David, missing Jonathan, decides to find out if any of his family members are still knocking around. Why yes, Jonathan's son with the lame feet didn't participate in the war. David sends for the boy, Mephibosheth, who falls on his face at David's feet. David promises he'll show him kindness, restore Saul's land, and they'll eat all their meals together. The reward for the old slave who told him where Mephibosheth was? He gets to till the land! And then harvest it! And cook for the bastard! Oddly, the slave, Ziba, also has 20 slaves and 15 sons.
Despite all the soaring rhetoric of 'love thy brother' and 'don't punish the child for the sins of its parents' in this book, it doesn't often come into practice. The old king of Ammon dies. You'll remember him for how he threatened to, and possibly did, gouge out the eyes of the Israelite messengers in 1 Samuel. So David decides to pay tribute to the father in the same fashion.
He sends envoys to the king, whose advisors are skeptical. So before they can carry out their plans, the king shaves half their beards and cuts half their clothing off and deports them. Well, hell, here we are 2000-odd years later and relations between Israel and its neighbours are no better.
David hears about what happened and rather than advising them to shave their beards off and start over, he tells them to hang out in Jericho until they grow back in. It must have been like the 1970s. Gross.
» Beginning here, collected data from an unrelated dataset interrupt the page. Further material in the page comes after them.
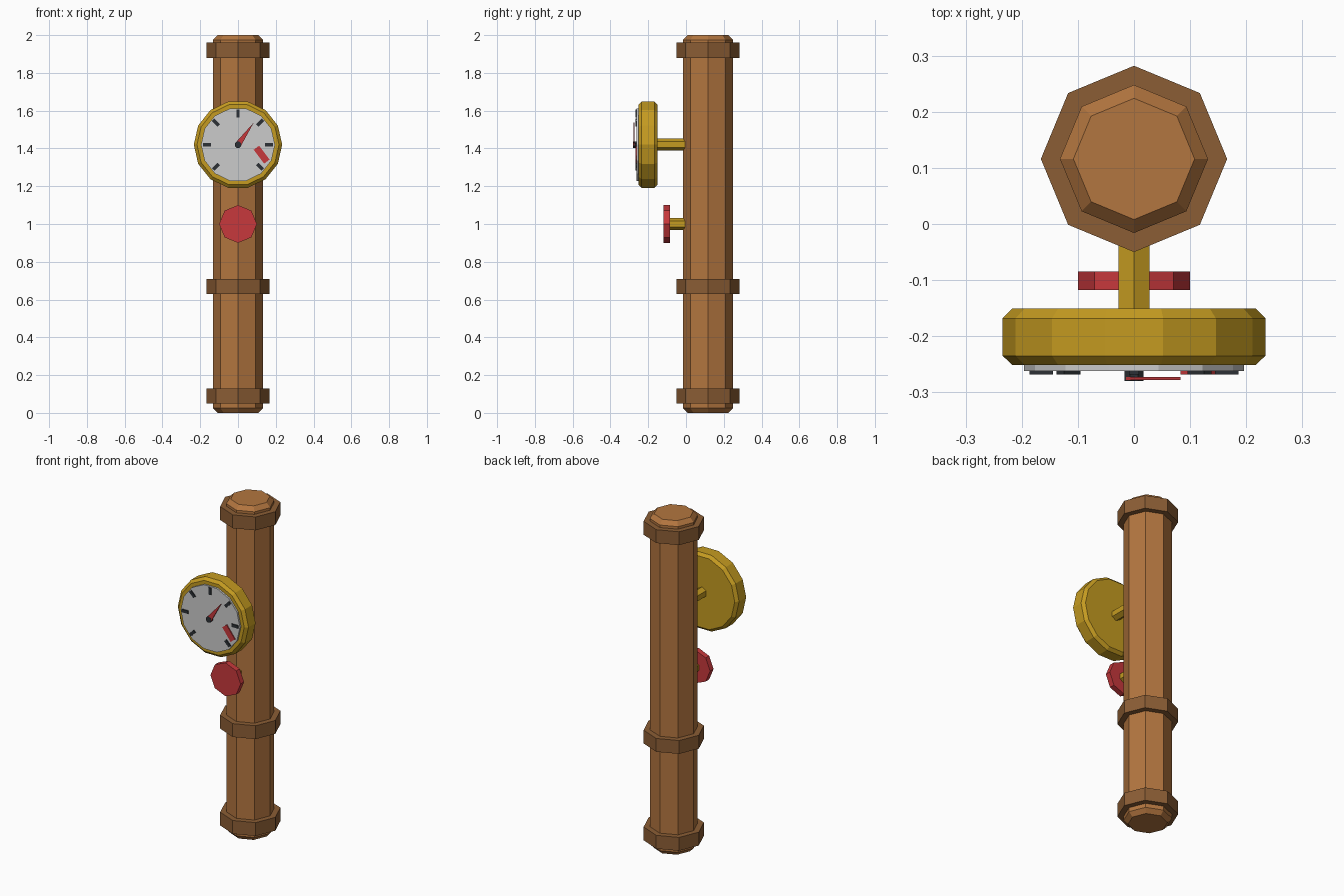
import bpy, bmesh, math
from mathutils import Matrix, Vector

if "Cube" in bpy.data.objects:
    bpy.data.objects.remove(bpy.data.objects["Cube"])


def material(name, rgb):
    m = bpy.data.materials.new(name)
    m.diffuse_color = (*rgb, 1)
    m.use_nodes = True
    m.node_tree.nodes["Principled BSDF"].inputs["Base Color"].default_value = m.diffuse_color
    return m


COPPER = material("copper", (0.45, 0.18, 0.05))
DARK_COPPER = material("dark_copper", (0.26, 0.11, 0.035))
BRASS = material("brass", (0.56, 0.33, 0.015))
WHITE = material("dial_white", (0.80, 0.80, 0.82))
RED = material("red", (0.57, 0.04, 0.045))
BLACK = material("black", (0.025, 0.03, 0.035))

PIPE_Y = 0.116
GAUGE_Z = 1.42


def finish(name, bm, mat):
    bmesh.ops.recalc_face_normals(bm, faces=bm.faces)
    me = bpy.data.meshes.new(name)
    bm.to_mesh(me)
    bm.free()
    me.materials.append(mat)
    ob = bpy.data.objects.new(name, me)
    bpy.context.collection.objects.link(ob)
    return ob


def turned(name, sides, rings, mat, centre, axis="Z", phase=0.0):
    """Flat-sided turned solid from (radius, position along axis) rings."""
    bm = bmesh.new()
    loops = []
    for r, h in rings:
        loop = []
        for i in range(sides):
            a = phase + math.tau * i / sides
            u, v = r * math.cos(a), r * math.sin(a)
            p = (u, v, h) if axis == "Z" else (u, h, v)
            loop.append(bm.verts.new(Vector(p) + Vector(centre)))
        loops.append(loop)
    for lo, hi in zip(loops, loops[1:]):
        for i in range(sides):
            j = (i + 1) % sides
            bm.faces.new((lo[i], lo[j], hi[j], hi[i]))
    bm.faces.new(loops[0])
    bm.faces.new(loops[-1])
    return finish(name, bm, mat)


def dial_plate(name, outline, angle, offset, y0, y1, mat):
    """Flat (x, z) outline, turned by angle, moved to offset on the dial, extruded in y."""
    c, s = math.cos(angle), math.sin(angle)
    bm = bmesh.new()
    verts = [bm.verts.new((u * c - v * s + offset[0], y0,
                           u * s + v * c + offset[1] + GAUGE_Z)) for u, v in outline]
    face = bm.faces.new(verts)
    ext = bmesh.ops.extrude_face_region(bm, geom=[face], use_keep_orig=True)
    for g in ext["geom"]:
        if isinstance(g, bmesh.types.BMVert):
            g.co.y = y1
    return finish(name, bm, mat)


def rect(u0, u1, v):
    return [(u0, -v), (u1, -v), (u1, v), (u0, v)]


# Pipe with chamfered ends and three collars
turned("pipe", 8, [(0.108, 0), (0.132, 0.025), (0.132, 1.975), (0.108, 2)],
       COPPER, (0, PIPE_Y, 0))
for i, z in enumerate((0.09, 0.67, 1.92)):
    turned(f"pipe_collar_{i + 1}", 8, [(0.166, z - 0.04), (0.166, z + 0.04)],
           DARK_COPPER, (0, PIPE_Y, 0))

# Hexagonal stems for gauge and valve
for name, z, y in (("gauge_stem", GAUGE_Z, -0.16), ("valve_stem", 1.0, -0.10)):
    turned(name, 6, [(0.032, y), (0.032, 0.03)], BRASS, (0, 0, z), "Y", math.pi / 2)

# Valve knob
turned("valve_knob", 8, [(0.1, -0.118), (0.1, -0.085)], RED, (0, 0, 1.0), "Y")

# Gauge case and dial
turned("gauge_case", 14, [(0.217, -0.251), (0.234, -0.235), (0.234, -0.168), (0.217, -0.151)],
       BRASS, (0, 0, GAUGE_Z), "Y")
turned("gauge_dial", 14, [(0.196, -0.262), (0.196, -0.245)], WHITE, (0, 0, GAUGE_Z), "Y")

# Tick marks every 45 degrees, leaving the bottom open
for i in range(7):
    dial_plate(f"tick_{i + 1}", rect(0.144, 0.186, 0.009),
               math.radians(225 - 45 * i), (0, 0), -0.268, -0.258, BLACK)

# Danger zone, needle and hub
dial_plate("danger_mark", rect(-0.046, 0.046, 0.018), math.radians(-53),
           (0.125, -0.053), -0.268, -0.258, RED)
dial_plate("needle", [(0.0, -0.017), (0.143, 0), (0.0, 0.017)], math.radians(54.5),
           (0, 0), -0.278, -0.273, RED)
turned("needle_hub", 8, [(0.018, -0.28), (0.018, -0.26)], BLACK, (0, 0, GAUGE_Z), "Y",
       math.pi / 8)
The Ammonites, sensing their little prank didn't go over very well, hire some Syrian mercenaries to defend themselves against David. David likewise raises an army. Apparently, mutually-assured destruction was not a deterrent back then, so they fight. And fighty-fight fight some more, until David gets into it and kills 40 000 men and 700 charioteers, and the Syrians are convinced not to fight for money anymore.